Chickadees can become quite tame, and they are frequent users of bird feeders. As fall arrives and sparrows and siskins fly south, you'll still notice chickadees flying about, voicing their friendly call.
The black-capped chickadee is a year-round resident of Montana. In winter, it flocks in groups of about twelve birds. Some of the birds who are of low rank and without a mate will often switch flocks.
Chickadees will readily make use of your bird feeder during the long winter months. However, you don't have to feel as though their life depends on you. The research that's been done on chickadee feeding habits in winter has found that only 20 to 25 percent of their food comes from bird feeders.

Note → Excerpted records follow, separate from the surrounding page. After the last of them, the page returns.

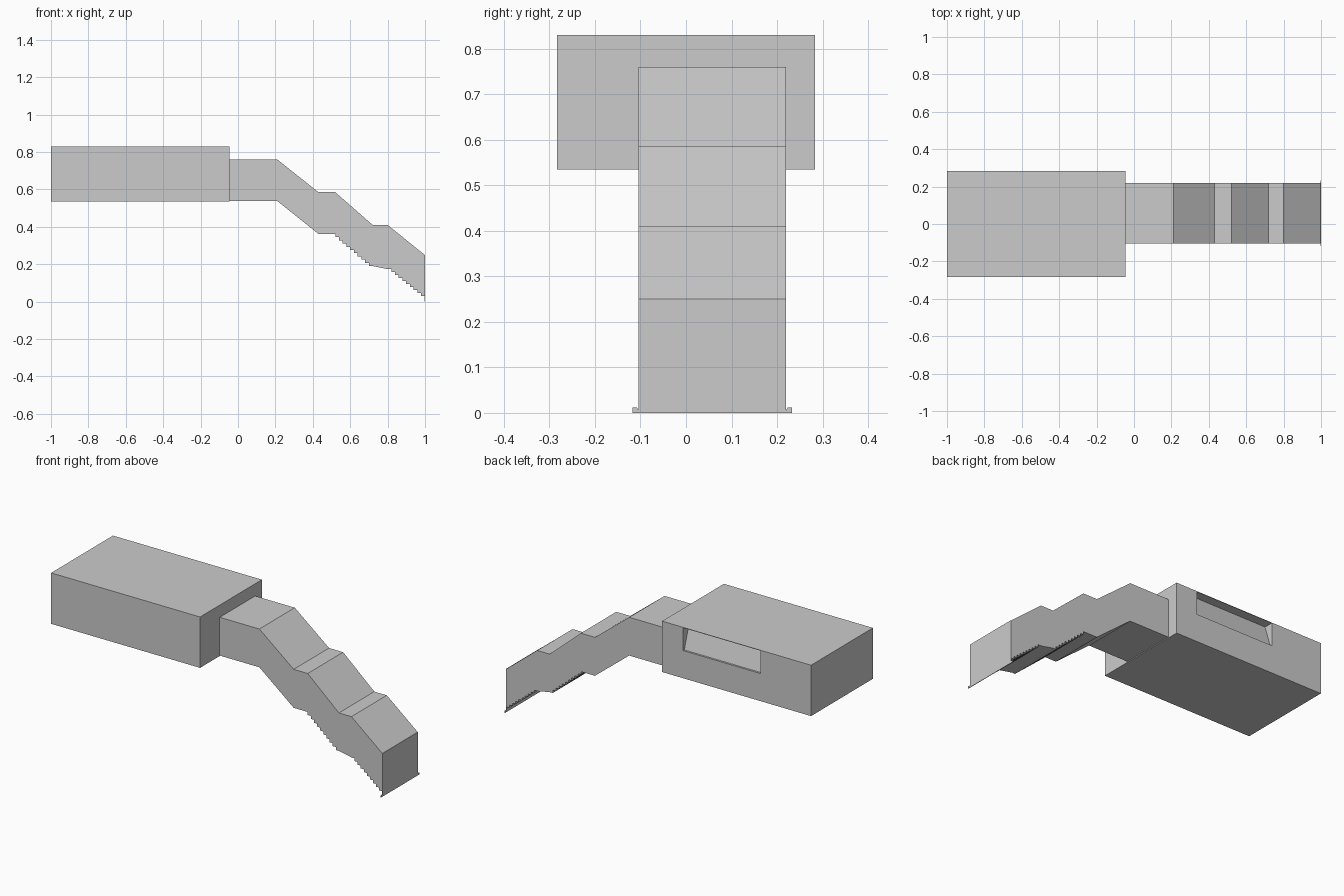
import bpy, bmesh

if "Cube" in bpy.data.objects:
    bpy.data.objects.remove(bpy.data.objects["Cube"])


def extrude_profile(name, pts, axis, a, b):
    """Closed prism: profile is (x,z) swept along y, or (y,z) swept along x."""
    bm = bmesh.new()

    def place(p, t):
        return (p[0], t, p[1]) if axis == 'y' else (t, p[0], p[1])
    rings = [[bm.verts.new(place(p, t)) for p in pts] for t in (a, b)]
    n = len(pts)
    bm.faces.new(rings[0])
    bm.faces.new(rings[1])
    for i in range(n):
        j = (i + 1) % n
        bm.faces.new((rings[0][i], rings[0][j], rings[1][j], rings[1][i]))
    bmesh.ops.recalc_face_normals(bm, faces=bm.faces)
    me = bpy.data.meshes.new(name)
    bm.to_mesh(me)
    bm.free()
    ob = bpy.data.objects.new(name, me)
    bpy.context.collection.objects.link(ob)
    return ob


def stair(p, q, n):
    """Underside of a flight: drop, then tread, n times."""
    dx, dz = (q[0] - p[0]) / n, (q[1] - p[1]) / n
    out = []
    for i in range(n):
        x, z = p[0] + i * dx, p[1] + (i + 1) * dz
        out += [(x, z), (x + dx, z)]
    return out


# Main hall, with a window recess in the back wall
R0, R1 = -1.0, -0.045
hall = extrude_profile("hall", [(-0.283, 0.535), (0.283, 0.535),
                                (0.283, 0.83), (-0.283, 0.83)], 'x', R0, R1)
cutter = extrude_profile("window_cutter", [(0.35, 0.695), (0.272, 0.695),
                                           (0.23, 0.827), (0.35, 0.827)],
                         'x', -0.675, -0.18)
cutter.hide_render = True
cutter.hide_viewport = True
cutter.display_type = 'WIRE'
mod = hall.modifiers.new("window", 'BOOLEAN')
mod.operation = 'DIFFERENCE'
mod.solver = 'EXACT'
mod.object = cutter

# Descending stair tunnel: flat roof line above, stepped flights below
Y0, Y1 = -0.104, 0.22
roof = [(-0.042, 0.76), (0.21, 0.76), (0.43, 0.585), (0.52, 0.585),
        (0.72, 0.41), (0.80, 0.41), (0.998, 0.25)]
floor = [(-0.042, 0.538), (0.21, 0.538), (0.43, 0.362), (0.52, 0.362)]
floor += stair((0.52, 0.362), (0.72, 0.19), 10)
floor += stair((0.80, 0.19), (0.998, 0.03), 10)
tunnel = extrude_profile("stair_tunnel", roof + floor[::-1], 'y', Y0, Y1)

# Narrow joint between hall and tunnel
extrude_profile("tunnel_joint", [(Y0 + 0.001, 0.54), (Y1 - 0.001, 0.54),
                                 (Y1 - 0.001, 0.759), (Y0 + 0.001, 0.759)],
                'x', -0.05, -0.04)

# Thin end wall with a small flared foot
half = [(0.175, 0.0), (0.175, 0.012), (0.166, 0.012), (0.162, 0.006),
        (0.162, 0.25)]
mid = (Y0 + Y1) / 2
end = [(mid + y, z) for y, z in half] + [(mid - y, z) for y, z in half[::-1]]
extrude_profile("end_wall", end, 'x', 0.997, 1.0)
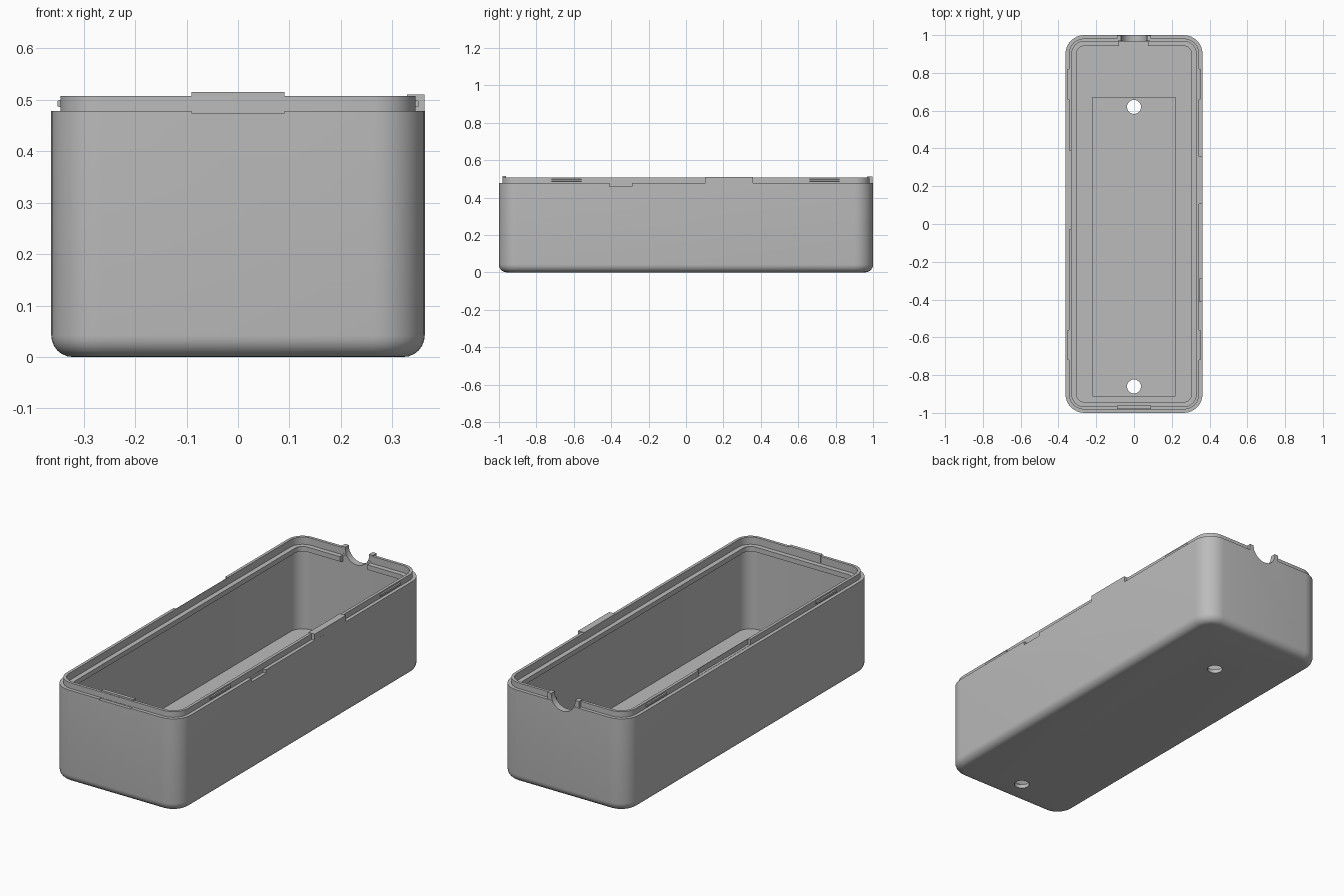
import bpy, bmesh, math
from mathutils import Matrix

cube = bpy.data.objects.get("Cube")
if cube:
    bpy.data.objects.remove(cube, do_unlink=True)

grey = bpy.data.materials.new("light_grey_plastic")
grey.use_nodes = True
COLOR = (0.5, 0.5, 0.5, 1)
grey.diffuse_color = COLOR
grey.node_tree.nodes["Principled BSDF"].inputs["Base Color"].default_value = COLOR

HX, HY, R = 0.363, 1.0, 0.1       # outer half sizes and corner radius
RIM, TOP, FLOOR = 0.478, 0.507, 0.035
WALL, LIP, RIB = 0.033, 0.018, 0.058   # insets from the outer face


def finish(name, bm):
    bmesh.ops.recalc_face_normals(bm, faces=bm.faces)
    mesh = bpy.data.meshes.new(name)
    bm.to_mesh(mesh)
    bm.free()
    mesh.materials.append(grey)
    ob = bpy.data.objects.new(name, mesh)
    bpy.context.collection.objects.link(ob)
    return ob


def box(name, x0, x1, y0, y1, z0, z1):
    bm = bmesh.new()
    mid = Matrix.Translation(((x0 + x1) / 2, (y0 + y1) / 2, (z0 + z1) / 2))
    size = Matrix.Diagonal((x1 - x0, y1 - y0, z1 - z0, 1))
    bmesh.ops.create_cube(bm, size=1, matrix=mid @ size)
    return finish(name, bm)


def cylinder(name, radius, depth, place):
    bm = bmesh.new()
    bmesh.ops.create_cone(bm, cap_ends=True, segments=32, radius1=radius,
                          radius2=radius, depth=depth, matrix=place)
    return finish(name, bm)


def ring(bm, inset, z, steps=8):
    """Rounded rectangle loop, inset from the outer face."""
    r = R - inset
    verts = []
    for q, (sx, sy) in enumerate([(1, 1), (-1, 1), (-1, -1), (1, -1)]):
        for i in range(steps + 1):
            a = math.pi / 2 * (q + i / steps)
            verts.append(bm.verts.new((sx * (HX - R) + r * math.cos(a),
                                       sy * (HY - R) + r * math.sin(a), z)))
    return verts


def cut(target, cutter):
    mod = target.modifiers.new("cut", 'BOOLEAN')
    mod.operation = 'DIFFERENCE'
    mod.solver = 'EXACT'
    mod.object = cutter
    bpy.context.view_layer.objects.active = target
    bpy.ops.object.modifier_apply(modifier=mod.name)
    bpy.data.objects.remove(cutter, do_unlink=True)


# Case: one continuous wall section, from bottom fillet over the lip to the floor
FILLET = 0.042
section = []
for i in range(7):
    a = math.pi / 2 * i / 6
    section.append((FILLET * (1 - math.sin(a)), FILLET * (1 - math.cos(a))))
section += [(0, RIM), (LIP, RIM), (LIP, TOP), (WALL, TOP), (WALL, 0.47),
            (RIB, 0.47), (RIB, 0.445), (WALL, 0.435), (WALL, FLOOR)]
bm = bmesh.new()
rings = [ring(bm, inset, z) for inset, z in section]
n = len(rings[0])
for lo, hi in zip(rings, rings[1:]):
    for i in range(n):
        j = (i + 1) % n
        bm.faces.new((lo[i], lo[j], hi[j], hi[i]))
bm.faces.new(rings[0])
bm.faces.new(rings[-1])
case = finish("case", bm)

# Floor recess and screw holes
cut(case, box("recess_cutter", -0.22, 0.22, -0.91, 0.67, 0.02, 0.1))
for y in (0.62, -0.86):
    cut(case, cylinder("hole_cutter", 0.037, 0.3, Matrix.Translation((0, y, 0))))

# Gap in the right lip, finger slots in the left and front rims
cut(case, box("lip_gap_cutter", -0.4, -0.332, -0.03, 0.39, 0.479, 0.6))
cut(case, box("side_slot_cutter", 0.346, 0.4, -0.41, -0.29, 0.46, 0.5))
cut(case, box("front_slot_cutter", -0.09, 0.09, -1.1, -0.983, 0.474, 0.5))

# Cable notch in the back wall, with the rib and lip cleared around it
cut(case, box("rib_gap_cutter", -0.08, 0.075, 0.9, 0.966, 0.42, 0.49))
cut(case, box("back_lip_cutter", -0.085, 0.085, 0.95, 1.1, 0.479, 0.6))
turn = Matrix.Rotation(math.pi / 2, 4, 'X')
notch = Matrix.Translation((0, 1, 0.507)) @ turn
cut(case, cylinder("notch_cutter", 0.068, 0.12, notch))

# Horns on both sides of the notch
for side, s in (("left", 1), ("right", -1)):
    x0, x1 = sorted((s * 0.055, s * 0.09))
    horn = box("notch_horn_" + side, x0, x1, 0.968, 0.998, 0.46, 0.512)
    cut(horn, cylinder("notch_cutter", 0.068, 0.12, notch))

# Raised tongues on the left rim and the front lip
box("left_tongue", 0.328, 0.3629, 0.105, 0.358, 0.47, 0.51)
box("front_tongue", -0.09, 0.09, -0.98, -0.962, 0.475, 0.515)

# Snap ridges on both long sides of the lip
for side, s in (("left", 1), ("right", -1)):
    for end, y in (("back", 0.74), ("front", -0.64)):
        x0, x1 = sorted((s * 0.34, s * 0.351))
        ridge = box(f"snap_ridge_{side}_{end}", x0, x1, y - 0.08, y + 0.08, 0.484, 0.501)
        for v in ridge.data.vertices:   # taper towards the outer face
            if abs(v.co.x) > 0.345:
                v.co.z = 0.4925 + (v.co.z - 0.4925) * 0.6

bpy.ops.object.select_all(action='DESELECT')
case.select_set(True)
bpy.context.view_layer.objects.active = case
bpy.ops.object.shade_smooth_by_angle(angle=math.radians(30))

Mostly, they feed on insects and seeds found in the woods and grasslands. When the temperature drops under 10 degrees, however, the survival rate of chickadees doubles if they do have access to a bird feeder. The chickadee only weighs half an ounce, and in cold temperatures must eat 20 times as much as they do in the summer.
We can enjoy seeing this little black-capped bird in the months to come, and in the days when it's really cold this winter, remember the resident chickadee flock and add some sunflower seeds to your bird feeder.
"Field Notes" is produced by the Montana Natural History Center.